MANILA -- With less than eight months to go before he steps down from the country's highest office, President Benigno Aquino III has begun his farewells, as he bade goodbye to his fellow leaders in the Association of Southeast Asian Nations (ASEAN) and sought their cooperation for his successor.
"If I may end on a personal note: Excellencies, Your Majesty, Lao PDR’s hosting of next year’s summit will occur during the second semester. By that time, the Filipino people would have already chosen my successor. Hence, this will be the last time I am attending an ASEAN Summit as President of the Philippines. I therefore take this final intervention as an opportunity to thank all of you for the courtesy and camaraderie you have accorded me throughout my term," Aquino said in his intervention on Sunday at the ASEAN-United Nations Summit, the last of the related summits held alongside the 27th ASEAN Summit in Kuala Lumpur, Malaysia.
He added: "As a final request, I ask that you extend to my successor the same graciousness, understanding, and friendship that I have experienced these past few years. Thank you. It has truly been an honor."

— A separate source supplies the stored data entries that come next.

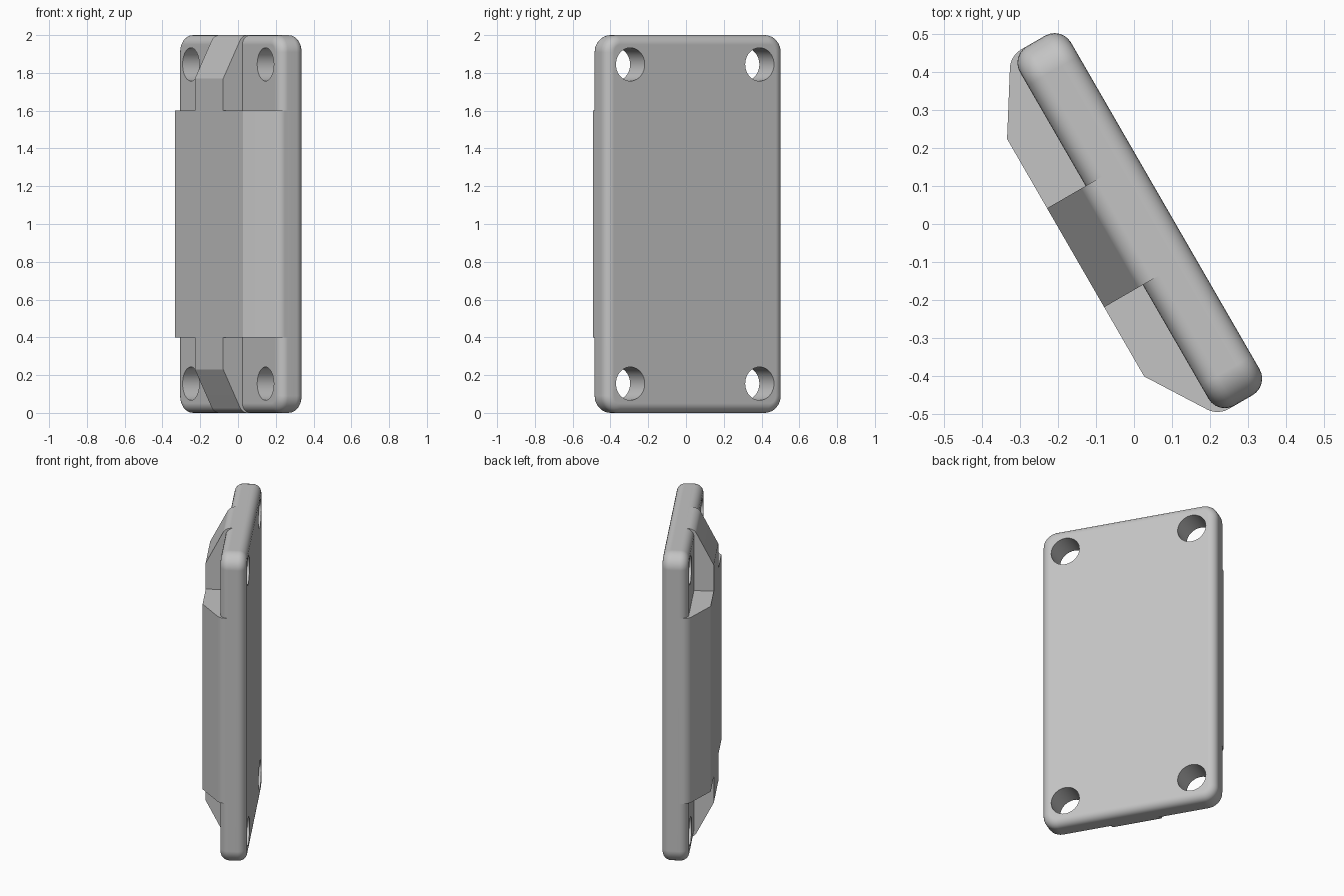
import bpy, bmesh, math
from mathutils import Matrix, Vector

cube = bpy.data.objects.get("Cube")
if cube:
    bpy.data.objects.remove(cube, do_unlink=True)

# The whole part is turned about the vertical axis
TURN = Matrix.Rotation(math.radians(-60), 4, 'Z')
HALF_W = 0.545                    # half width of the plate
BACK, FACE, RAISED = 0.095, -0.06, -0.177   # local y of back, face and raised face
ROUND = 0.05

grey = bpy.data.materials.new("plain grey")
grey.use_nodes = True
colour = (0.55, 0.55, 0.55, 1)
grey.diffuse_color = colour
grey.node_tree.nodes["Principled BSDF"].inputs["Base Color"].default_value = colour


def make_object(name, bm):
    bmesh.ops.recalc_face_normals(bm, faces=bm.faces)
    mesh = bpy.data.meshes.new(name)
    bm.to_mesh(mesh)
    bm.free()
    mesh.materials.append(grey)
    obj = bpy.data.objects.new(name, mesh)
    bpy.context.collection.objects.link(obj)
    obj.matrix_world = TURN
    return obj


def select_only(obj):
    bpy.ops.object.select_all(action='DESELECT')
    obj.select_set(True)
    bpy.context.view_layer.objects.active = obj


def finish(obj):
    select_only(obj)
    bpy.ops.object.shade_smooth_by_angle(angle=math.radians(25))
    mod = obj.modifiers.new("even shading", 'WEIGHTED_NORMAL')
    mod.keep_sharp = True


def bevel(bm, edges, size, segments):
    bmesh.ops.bevel(bm, geom=edges, offset=size, offset_type='OFFSET',
                    segments=segments, profile=0.5, affect='EDGES')


def ridge(name, half, flat, thickness, upright):
    """Sloped-end profile with rounded tips, extruded across its thickness."""
    bm = bmesh.new()
    outline = [(-half, 0), (-half, FACE), (-flat, RAISED),
               (flat, RAISED), (half, FACE), (half, 0)]
    verts = []
    for along, y in outline:
        co = (-thickness / 2, y, 1 + along) if upright else (along, y, 1 - thickness / 2)
        verts.append(bm.verts.new(co))
    face = bm.faces.new(verts)
    push = Vector((thickness, 0, 0)) if upright else Vector((0, 0, thickness))
    new = bmesh.ops.extrude_face_region(bm, geom=[face], use_keep_orig=True)["geom"]
    bmesh.ops.translate(bm, vec=push, verts=[g for g in new if isinstance(g, bmesh.types.BMVert)])
    # Round the tips where the slope meets the plate end
    tips = [e for e in bm.edges if all(abs(v.co.y - FACE) < 1e-4 for v in e.verts)
            and abs(e.calc_length() - thickness) < 1e-4]
    bevel(bm, tips, 0.03, 6)
    finish(make_object(name, bm))


# Mounting plate: rounded corners, then rounded rims
bm = bmesh.new()
bmesh.ops.create_cube(bm, size=1, matrix=Matrix.Translation((0, (BACK + FACE) / 2, 1))
                      @ Matrix.Diagonal((2 * HALF_W, BACK - FACE, 2, 1)))
bevel(bm, [e for e in bm.edges if abs(e.verts[0].co.y - e.verts[1].co.y) > 0.1], 0.09, 8)
bevel(bm, [e for e in bm.edges if abs(e.verts[0].co.y - e.verts[1].co.y) < 1e-4], ROUND, 6)
plate = make_object("mounting_plate", bm)

# Four screw holes cut through the corners
bm = bmesh.new()
for x in (-0.395, 0.395):
    for z in (0.155, 1.845):
        bmesh.ops.create_cone(bm, cap_ends=True, segments=40, radius1=0.088, radius2=0.088,
                              depth=1, matrix=Matrix.Translation((x, 0, z))
                              @ Matrix.Rotation(math.pi / 2, 4, 'X'))
cutter = make_object("hole_cutter", bm)
cutter.hide_render = True
select_only(plate)
cut = plate.modifiers.new("holes", 'BOOLEAN')
cut.object = cutter
cut.operation = 'DIFFERENCE'
cut.solver = 'EXACT'
bpy.ops.object.modifier_apply(modifier=cut.name)
bpy.data.objects.remove(cutter, do_unlink=True)
finish(plate)

# Raised cross on the front
ridge("wide_raised_block", HALF_W, 0.36, 1.2, upright=False)
ridge("upright_raised_band", 1.0, 0.77, 0.3, upright=True)
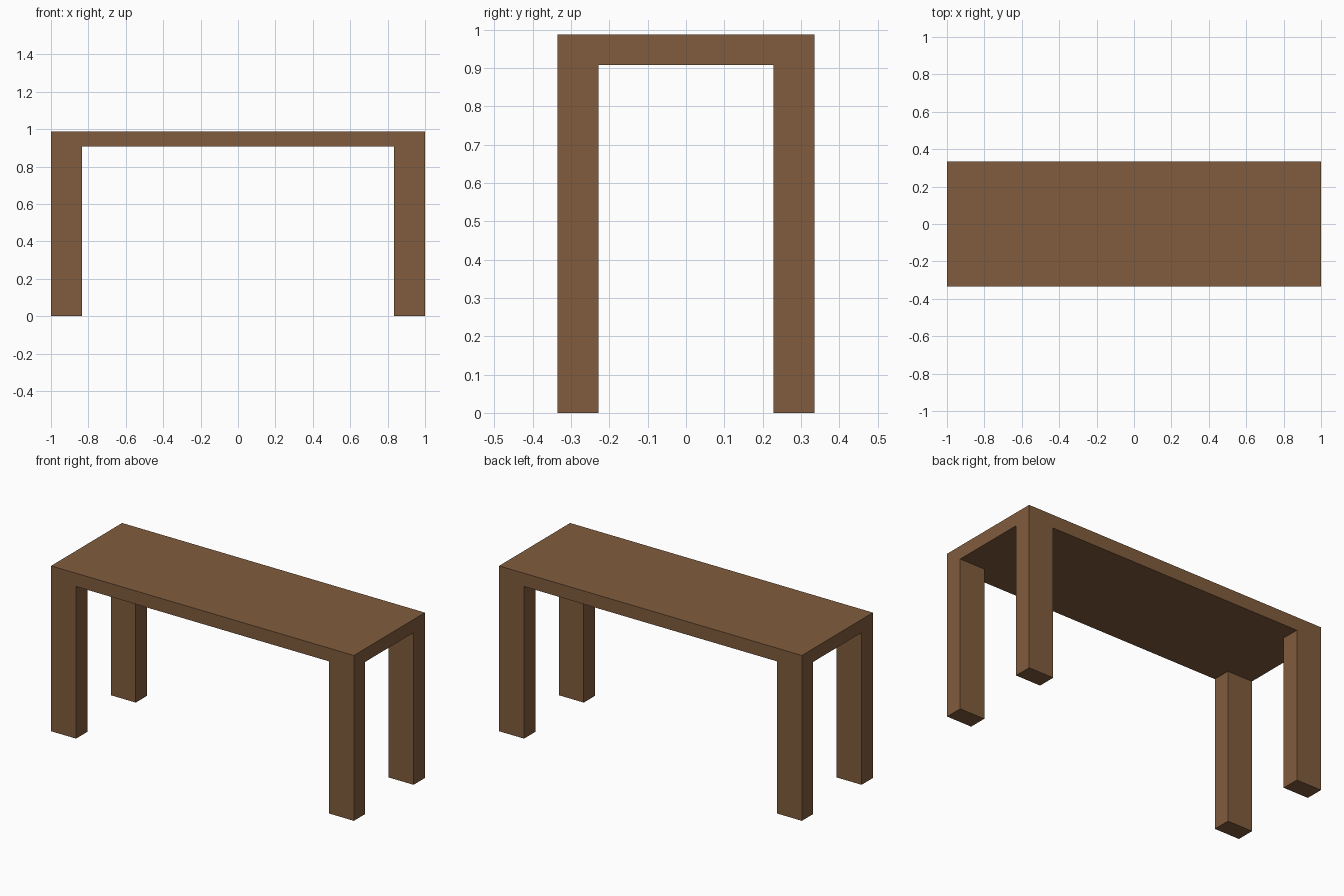
import bpy
import bmesh
from mathutils import Matrix, Vector

if "Cube" in bpy.data.objects:
    bpy.data.objects.remove(bpy.data.objects["Cube"])

HALF_X, HALF_Y = 1.0, 0.335        # half footprint of the table
INNER_X, INNER_Y = 0.835, 0.228    # inner faces of the legs
TOP_Z, UNDER_Z = 0.987, 0.908      # tabletop upper and lower surfaces

bm = bmesh.new()

# Tabletop slab
size = Vector((2 * HALF_X, 2 * HALF_Y, TOP_Z - UNDER_Z))
place = Matrix.Translation((0, 0, (TOP_Z + UNDER_Z) / 2)) @ Matrix.Diagonal(size).to_4x4()
bmesh.ops.create_cube(bm, size=1, matrix=place)

# Loop cuts that outline the four corner legs
for axis, offset in (((1, 0, 0), INNER_X), ((0, 1, 0), INNER_Y)):
    normal = Vector(axis)
    for side in (-1, 1):
        geom = bm.verts[:] + bm.edges[:] + bm.faces[:]
        bmesh.ops.bisect_plane(bm, geom=geom, plane_co=normal * offset * side, plane_no=normal)

# Legs: extrude the corner faces of the underside to the floor
bm.normal_update()
corners = []
for face in bm.faces:
    c = face.calc_center_median()
    if face.normal.z < -0.9 and abs(c.x) > INNER_X and abs(c.y) > INNER_Y:
        corners.append(face)
for face in corners:
    foot = bmesh.ops.extrude_discrete_faces(bm, faces=[face])["faces"][0]
    for v in foot.verts:
        v.co.z = 0

bmesh.ops.recalc_face_normals(bm, faces=bm.faces[:])

mesh = bpy.data.meshes.new("table")
bm.to_mesh(mesh)
bm.free()
table = bpy.data.objects.new("table", mesh)
bpy.context.collection.objects.link(table)

# Brown wood
wood = bpy.data.materials.new("brown_wood")
wood.diffuse_color = (0.216, 0.107, 0.047, 1)
wood.use_nodes = True
wood.node_tree.nodes["Principled BSDF"].inputs["Base Color"].default_value = wood.diffuse_color
mesh.materials.append(wood)
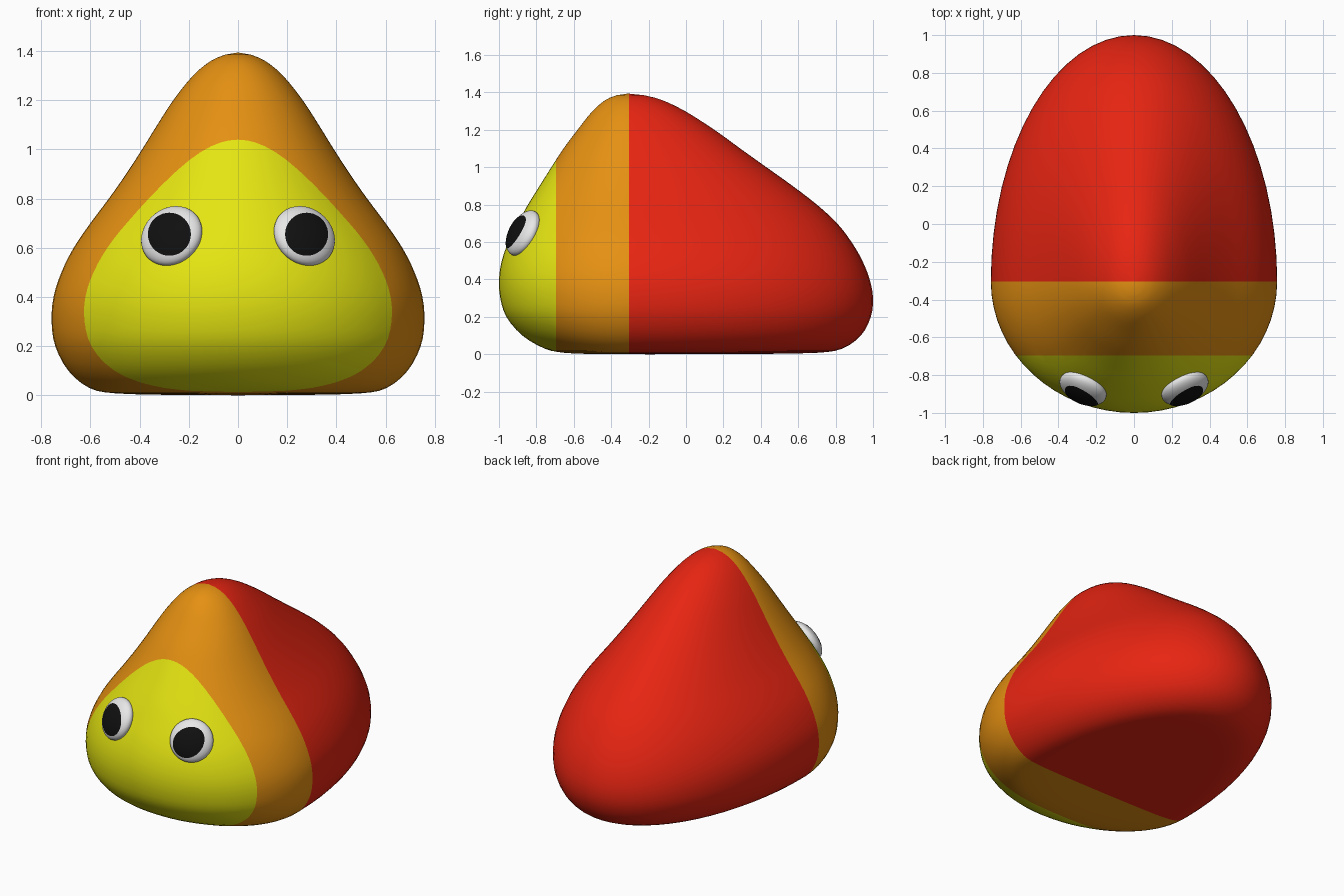
import bpy, bmesh, math
from mathutils import Vector, Matrix

if "Cube" in bpy.data.objects:
    bpy.data.objects.remove(bpy.data.objects["Cube"])


def material(name, rgb):
    m = bpy.data.materials.new(name)
    m.diffuse_color = (*rgb, 1)
    m.use_nodes = True
    m.node_tree.nodes["Principled BSDF"].inputs["Base Color"].default_value = m.diffuse_color
    return m


red = material("red", (0.80, 0.018, 0.006))
orange = material("orange", (0.78, 0.28, 0.006))
yellow = material("yellow", (0.78, 0.78, 0.006))
white = material("white", (0.80, 0.80, 0.80))
black = material("black", (0.005, 0.005, 0.005))


def finish(bm, name, mats):
    bmesh.ops.recalc_face_normals(bm, faces=bm.faces)
    for f in bm.faces:
        f.smooth = True
    me = bpy.data.meshes.new(name)
    bm.to_mesh(me)
    bm.free()
    for m in mats:
        me.materials.append(m)
    ob = bpy.data.objects.new(name, me)
    bpy.context.collection.objects.link(ob)
    return ob


# Body: stacked egg-shaped sections (height, half width, front y, back y)
MID = -0.305
rows = [
    (0.002, 0.30, -0.52, 0.40), (0.008, 0.50, -0.65, 0.70),
    (0.03, 0.605, -0.755, 0.835), (0.10, 0.69, -0.875, 0.935),
    (0.20, 0.743, -0.96, 0.988), (0.30, 0.758, -0.993, 1.0),
    (0.40, 0.75, -1.0, 0.982), (0.50, 0.718, -0.985, 0.943),
    (0.60, 0.668, -0.95, 0.885), (0.70, 0.60, -0.90, 0.808),
    (0.80, 0.525, -0.845, 0.70), (0.90, 0.455, -0.783, 0.57),
    (1.00, 0.39, -0.72, 0.43), (1.10, 0.328, -0.655, 0.29),
    (1.20, 0.263, -0.58, 0.152), (1.30, 0.183, -0.50, -0.005),
    (1.36, 0.11, -0.43, -0.13), (1.385, 0.052, -0.37, -0.225),
]
P = [(z, w, MID - f, b - MID) for z, w, f, b in rows]
STEPS, SEG = 3, 64


def catmull(a, b, c, d, t):
    return [0.5 * (2 * q + (r - p) * t + (2 * p - 5 * q + 4 * r - s) * t * t
                   + (3 * q - p - 3 * r + s) * t ** 3)
            for p, q, r, s in zip(a, b, c, d)]


sections = []
for i in range(len(P) - 1):
    ctrl = [P[min(max(i + k, 0), len(P) - 1)] for k in (-1, 0, 1, 2)]
    sections += [catmull(*ctrl, s / STEPS) for s in range(STEPS)]
sections.append(P[-1])

bm = bmesh.new()
rings = []
for z, w, f, b in sections:
    ring = []
    for k in range(SEG):
        a = 2 * math.pi * k / SEG
        s = math.sin(a)
        ring.append(bm.verts.new((w * math.cos(a), MID + s * (b if s > 0 else f), z)))
    rings.append(ring)
for lo, hi in zip(rings, rings[1:]):
    for k in range(SEG):
        n = (k + 1) % SEG
        bm.faces.new((lo[k], lo[n], hi[n], hi[k]))
for ring, z, y in ((rings[0], 0.0, -0.2), (rings[-1], 1.394, -0.31)):
    tip = bm.verts.new((0, y, z))
    for k in range(SEG):
        bm.faces.new((ring[k], ring[(k + 1) % SEG], tip))

# Colour bands: cut across the body and paint by depth
bands = (-0.305, -0.695)
for y in bands:
    bmesh.ops.bisect_plane(bm, geom=bm.verts[:] + bm.edges[:] + bm.faces[:], dist=1e-5,
                           plane_co=(0, y, 0), plane_no=(0, 1, 0))
for f in bm.faces:
    f.material_index = sum(f.calc_center_median().y < y for y in bands)
finish(bm, "body", [red, orange, yellow])

# Eyes: flattened balls lying on the face, with forward-looking pupils
R, T = 0.132, 0.06
for side, label in ((-1, "left"), (1, "right")):
    centre = Vector((0.27 * side, -0.87, 0.648))
    normal = Vector((0.38 * side, -0.81, 0.44)).normalized()
    turn = normal.to_track_quat('Z', 'Y').to_matrix().to_4x4()
    frame = Matrix.Translation(centre) @ turn @ Matrix.Diagonal((R, R, T, 1))
    bm = bmesh.new()
    bmesh.ops.create_uvsphere(bm, u_segments=40, v_segments=24, radius=1, matrix=frame)
    finish(bm, label + "_eye", [white])

    # Pupil: round disc projected along y onto the eyeball
    inv = frame.inverted()
    ray = inv.to_3x3() @ Vector((0, -1, 0))

    def on_eye(x, z):
        o = inv @ Vector((x, -0.87, z))
        a, b, c = ray.dot(ray), o.dot(ray), o.dot(o) - 1
        t = (-b + math.sqrt(max(b * b - a * c, 0))) / a
        return (x, -0.87 - t - 0.003, z)

    bm = bmesh.new()
    px, pz = 0.279 * side, 0.655
    hub = bm.verts.new(on_eye(px, pz))
    prev = None
    for j in range(1, 9):
        r = 0.0875 * j / 8
        ring = [bm.verts.new(on_eye(px + r * math.cos(2 * math.pi * k / 40),
                                    pz + r * math.sin(2 * math.pi * k / 40)))
                for k in range(40)]
        for k in range(40):
            n = (k + 1) % 40
            if prev:
                bm.faces.new((prev[k], prev[n], ring[n], ring[k]))
            else:
                bm.faces.new((hub, ring[k], ring[n]))
        prev = ring
    bm.normal_update()
    ob = finish(bm, label + "_pupil", [black])
    if sum(p.normal.y for p in ob.data.polygons) > 0:
        ob.data.flip_normals()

Aquino also appealed for understanding from his fellow ASEAN leaders if he caused "undue" stress during his presidency.
"I ask for your understanding if, in the course of building this consensus, I have caused undue strain or stress to you, my dear colleagues. In all of our interactions and during my visits to your countries, I have strived to look at issues through your perspective, which allowed me better insight as to how you weighed your decisions, and gave me a firmer understanding of what each of us can and cannot do. In the same token, please know that every position that I took was founded on my oath to champion the welfare of my people — an oath that each of us swore to as leader of our respective nations," he said.
Aquino has the been very vocal in his pursuit of the Philippine claim over parts of the West Philippine Sea, which are also claimed by China and other Southeast Asian nations.
After repeatedly mentioning the matter in the ASEAN Summit plenary, as well as the related summits with China, India, the United States and East Asian countries like Japan and Korea, Aquino again raised the matter before the ASEAN summit with the UN.
"In terms of collective security, the Philippines recognizes that the UN plays a fundamental and crucial role in the maintenance of peace and stability. We believe in the rules and norms forged by the international community, and it is for this reason that we undertook arbitration, among other initiatives, in resolving our dispute in the sea known by many names," he said.
Although he will no longer be president at the time, Aquino assured the other leaders that the Philippines will do an excellent in hosting the ASEAN's anniversary summit in 2017. "I assure you, without a shadow of a doubt, that come our hosting of the ASEAN and related summits in 2017, you will see the Philippines reciprocating the graciousness and warmth that you have constantly extended to my delegation," he said.
At the ASEAN Summit's closing ceremony, Prime Minister Najib Razak paid tribute to Aquino and another ASEAN leader who is also on his way out -- Myanmar President U Thein Sein, who will be stepping down next year following the landslide victory for Aung Saan Suu Kyi's party in the last election.
"Najib paid tribute to two leaders who are ending their participation in ASEAN summits: President Aquino and President Thein Sein. He expressed optimism about the Bangsamoro peace process that he believes will be an enduring legacy of President Aquino," Communication Secretary Sonny Coloma said.
Earlier in the day, Aquino reiterated his call for the code of conduct in the South China Sea in his intervention at the ASEAN Japan Summit.
"The Philippines likewise appreciates Japan’s interest and concern as regards recent developments in the sea known by many names. Japan has taken a strong stand against the use of intimidation, coercion, and force, as well as unilateral actions that seek to change the status quo in the disputed areas. Japan has also consistently supported calls for the peaceful settlement of disputes in accordance with international law, and for the full and effective implementation of the Declaration on the Conduct of Parties in the South China Sea, as well as the expeditious conclusion and establishment of a legally binding Code of Conduct," he said.
Aside from the summits with Japan and the United Nations, ASEAN also had a summit with Korea.
Aquino did not mention the maritime disputes in this summit. Instead, he talked about the partnership between Korea and ASEAN, especially in addressing the problem of climate change.
"I believe that, as nations sharing a single world, we all have a stake in addressing climate risk. I am thus reminded of what President Park shared with us during our meeting in Busan: climate change should be viewed both as a burden and an opportunity, particularly in developing new technologies and models. To my mind, applying such a philosophy further enables my people to build back better after disasters, and thus end the vicious cycle of devastation and reconstruction. As we climate-proof our path to development, the Philippines remains optimistic as regards Korea’s plan to develop new strategies, and the best practices that will result from such approaches," he said.